julio wrote:
Jesus had ordered the swords, and so he is also guilty of the crime.
The priests ordered the arrest, so they are guilty of the crime.  And Jesus fixed the ear, so what exactly is your beef with Him?

Quote:
I interpret the Bible MY WAY with the view to DISCREDIT it the most possible, since I consider it not a book of God, but a DANGEROUS WEAPON of man, which should be symbolically burnt in front of the UN and the ashes removed from the planet. The sooner the better!
So you're basically saying you're closed minded.  That's just sad.  You'll get your wish, though, when the Universal Church comes to power after the Rapture, they will destroy all of the Bibles they can find.

Jeffrick wrote:
Why did the prince of peace need armed body guards just to pray (this sounds like Jim Jones and David Koresh syndrome).  When did these fishermen learn to use swords and knives; and when did they get the balls to take on a squad of Roman soldiers?
Excellent questions, and her are some rational answers:  (1) Jesus didn't need armed bodyguards.  However, had his group not carried swords, the Romans would not have arrested him for fomenting insurrection.  (2) They didn't learn to use swords, which is why they only managed to slice a single ear.  (3) With Jesus by my side, I'd fight a cohort of Roman soldiers, too, if that's what I thought He wanted.
 
Quote:
If any dumbass fisherman took a swing at a Roman soldier his buddies would slice and dice J.C. & the boys into small bits, with no sweat off the Roman governors ass.
You're ignoring the fact that they were Roman soldiers, which means they were disciplined.  They did not attack people without orders, and their officers obviously realized that there would be no more bloodshed after Jesus healed the servant's ear.  They were sent to make an arrest, not to fight a battle.
 

Answers in Gene Simmons wrote:
most of the English translations say that Judas led “a band” or group of men when he betrayed Jesus. But what does that even mean? For that, we need to turn to the Greek text.  In every case, the earliest texts use the word speira or speiran and that word has a fairly clear meaning. Judas led a cohort of soldiers to arrest Jesus. And as it happens, a cohort is well understood to be a unit of Roman soldiers of about 500 to 600 in total number.... why send such a large detachment to bring in the Prince of Peace and possibly eleven guys with a hooker on the side? Judas surely would have known what he was walking into. And he would have known that that many soldiers was overkill for the task at hand if what we read in the bible is accurate.
If you're trying to arrest a guy who performs miracles on a regular basis, why not send overwhelming force?  It's not as though Pilate was lacking for soldiers.

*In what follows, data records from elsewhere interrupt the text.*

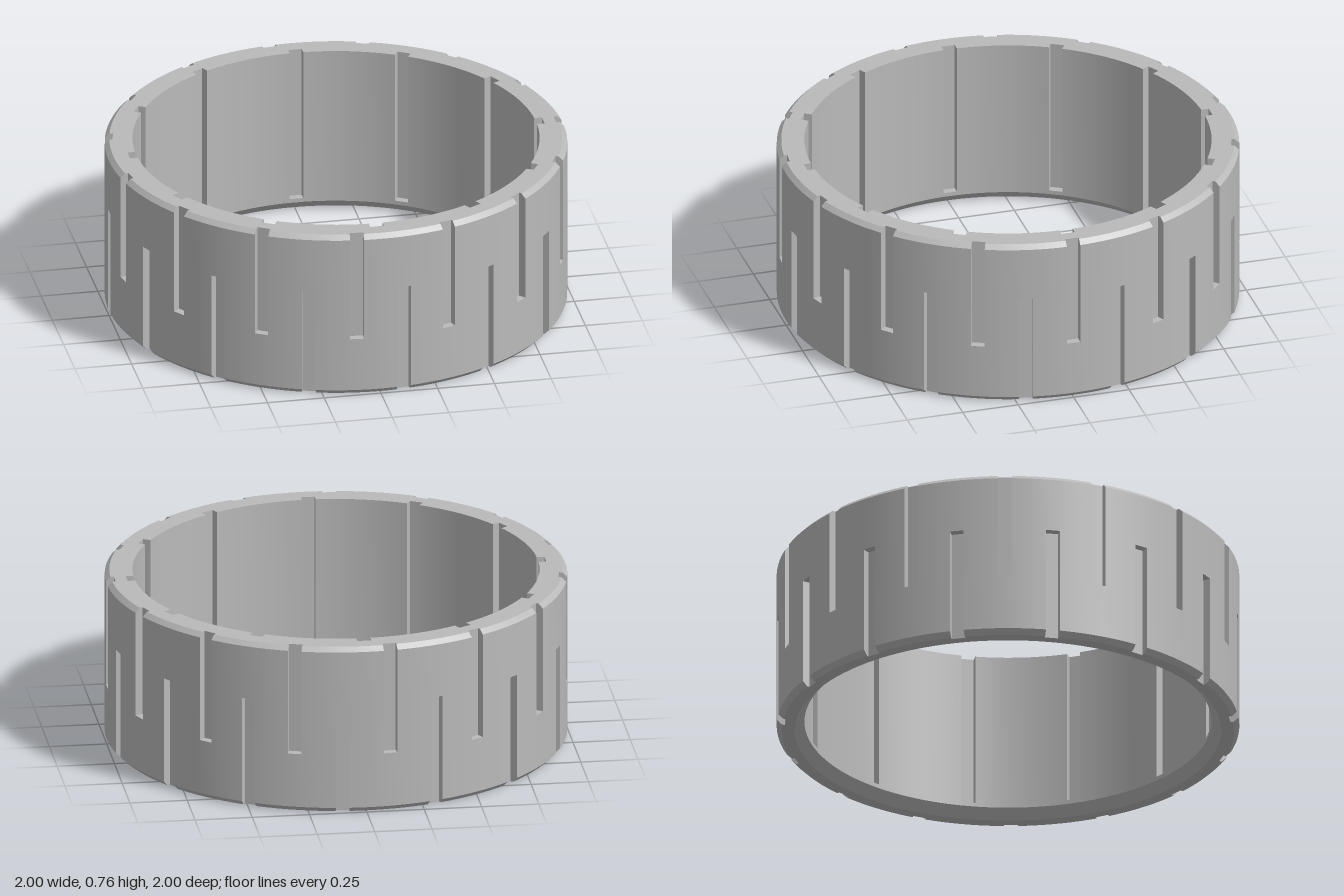
import * as THREE from 'three';
import { toCreasedNormals } from 'three/addons/utils/BufferGeometryUtils.js';

const HEIGHT = 0.757, HALF_SLOT = 0.03, ARC_STEPS = 4;

// Plan outline of a ring wall; slot i is cut to floorRadius when isCut(i) is true
function outline(count, radius, floorRadius, isCut) {
  const points = [];
  const half = Math.asin(HALF_SLOT / radius);
  const edge = Math.sqrt(radius * radius - HALF_SLOT * HALF_SLOT);
  const pitch = (Math.PI * 2) / count;
  for (let i = 0; i < count; i++) {
    const centre = i * pitch, c = Math.cos(centre), s = Math.sin(centre);
    const floor = isCut(i) ? floorRadius : edge;
    for (const [r, w] of [[edge, -1], [floor, -1], [floor, 1], [edge, 1]]) {
      const t = w * HALF_SLOT;
      points.push(new THREE.Vector2(r * c - t * s, r * s + t * c));
    }
    // plain arc up to the next slot
    const steps = ARC_STEPS * Math.round(30 / count);
    for (let k = 1; k < steps; k++) {
      const a = centre + half + (pitch - 2 * half) * (k / steps);
      points.push(new THREE.Vector2(radius * Math.cos(a), radius * Math.sin(a)));
    }
  }
  return points;
}

// Skin between successive outlines, skipping collapsed triangles
function loft(levels) {
  const positions = [];
  const tri = new THREE.Triangle();
  const add = (a, b, c) => {
    tri.set(a, b, c);
    if (tri.getArea() > 1e-8) for (const p of [a, b, c]) positions.push(p.x, p.y, p.z);
  };
  for (let j = 0; j + 1 < levels.length; j++) {
    const [lo, hi] = [levels[j], levels[j + 1]];
    const n = lo.points.length;
    const at = (level, i) => new THREE.Vector3(level.points[i % n].x, level.y, level.points[i % n].y);
    for (let i = 0; i < n; i++) {
      const a = at(lo, i), b = at(lo, i + 1), c = at(hi, i + 1), d = at(hi, i);
      add(a, d, c);
      add(a, c, b);
    }
  }
  const geometry = new THREE.BufferGeometry();
  geometry.setAttribute('position', new THREE.Float32BufferAttribute(positions, 3));
  return toCreasedNormals(geometry, 0.45);
}

// Flat annular end face between two outlines
function endFace(outer, inner, y, up) {
  const shape = new THREE.Shape(outer);
  shape.holes.push(new THREE.Path(inner));
  const geometry = new THREE.ShapeGeometry(shape);
  geometry.rotateX(up ? -Math.PI / 2 : Math.PI / 2);
  return geometry.translate(0, y, 0);
}

export function createModel() {
  const group = new THREE.Group();
  group.name = 'slottedRing';
  const metal = new THREE.MeshStandardMaterial({ color: 0xbababa });
  metal.name = 'grey metal';

  // Outer wall: 15 upper slots alternate with 15 lower slots, chamfered rims
  const upper = (i) => i % 2 === 0, lower = (i) => i % 2 === 1, both = () => true;
  const outerLevel = (y, r, cut) => ({ y, points: outline(30, r, 0.965, cut) });
  const outer = [
    outerLevel(0, 0.978, lower),
    outerLevel(0.022, 1, lower),
    outerLevel(0.265, 1, lower),
    outerLevel(0.265, 1, both),
    outerLevel(0.497, 1, both),
    outerLevel(0.497, 1, upper),
    outerLevel(HEIGHT - 0.02, 1, upper),
    outerLevel(HEIGHT, 0.98, upper),
  ];

  // Inner wall, top to bottom: 12 blind grooves, then a chamfered lower rim
  const none = () => false;
  const innerLevel = (y, r, cut) => ({ y, points: outline(12, r, 0.913, cut) });
  const inner = [
    innerLevel(HEIGHT, 0.88, both),
    innerLevel(0.06, 0.88, both),
    innerLevel(0.06, 0.88, none),
    innerLevel(0.042, 0.88, none),
    innerLevel(0, 0.922, none),
  ];

  const parts = {
    outerWall: loft(outer),
    innerWall: loft(inner),
    topFace: endFace(outer[7].points, inner[0].points, HEIGHT, true),
    bottomFace: endFace(outer[0].points, inner[4].points, 0, false),
  };
  for (const [name, geometry] of Object.entries(parts)) {
    const mesh = new THREE.Mesh(geometry, metal);
    mesh.name = name;
    group.add(mesh);
  }
  return group;
}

Once an athiest, now a believer, and always ready to debate issues respectfully.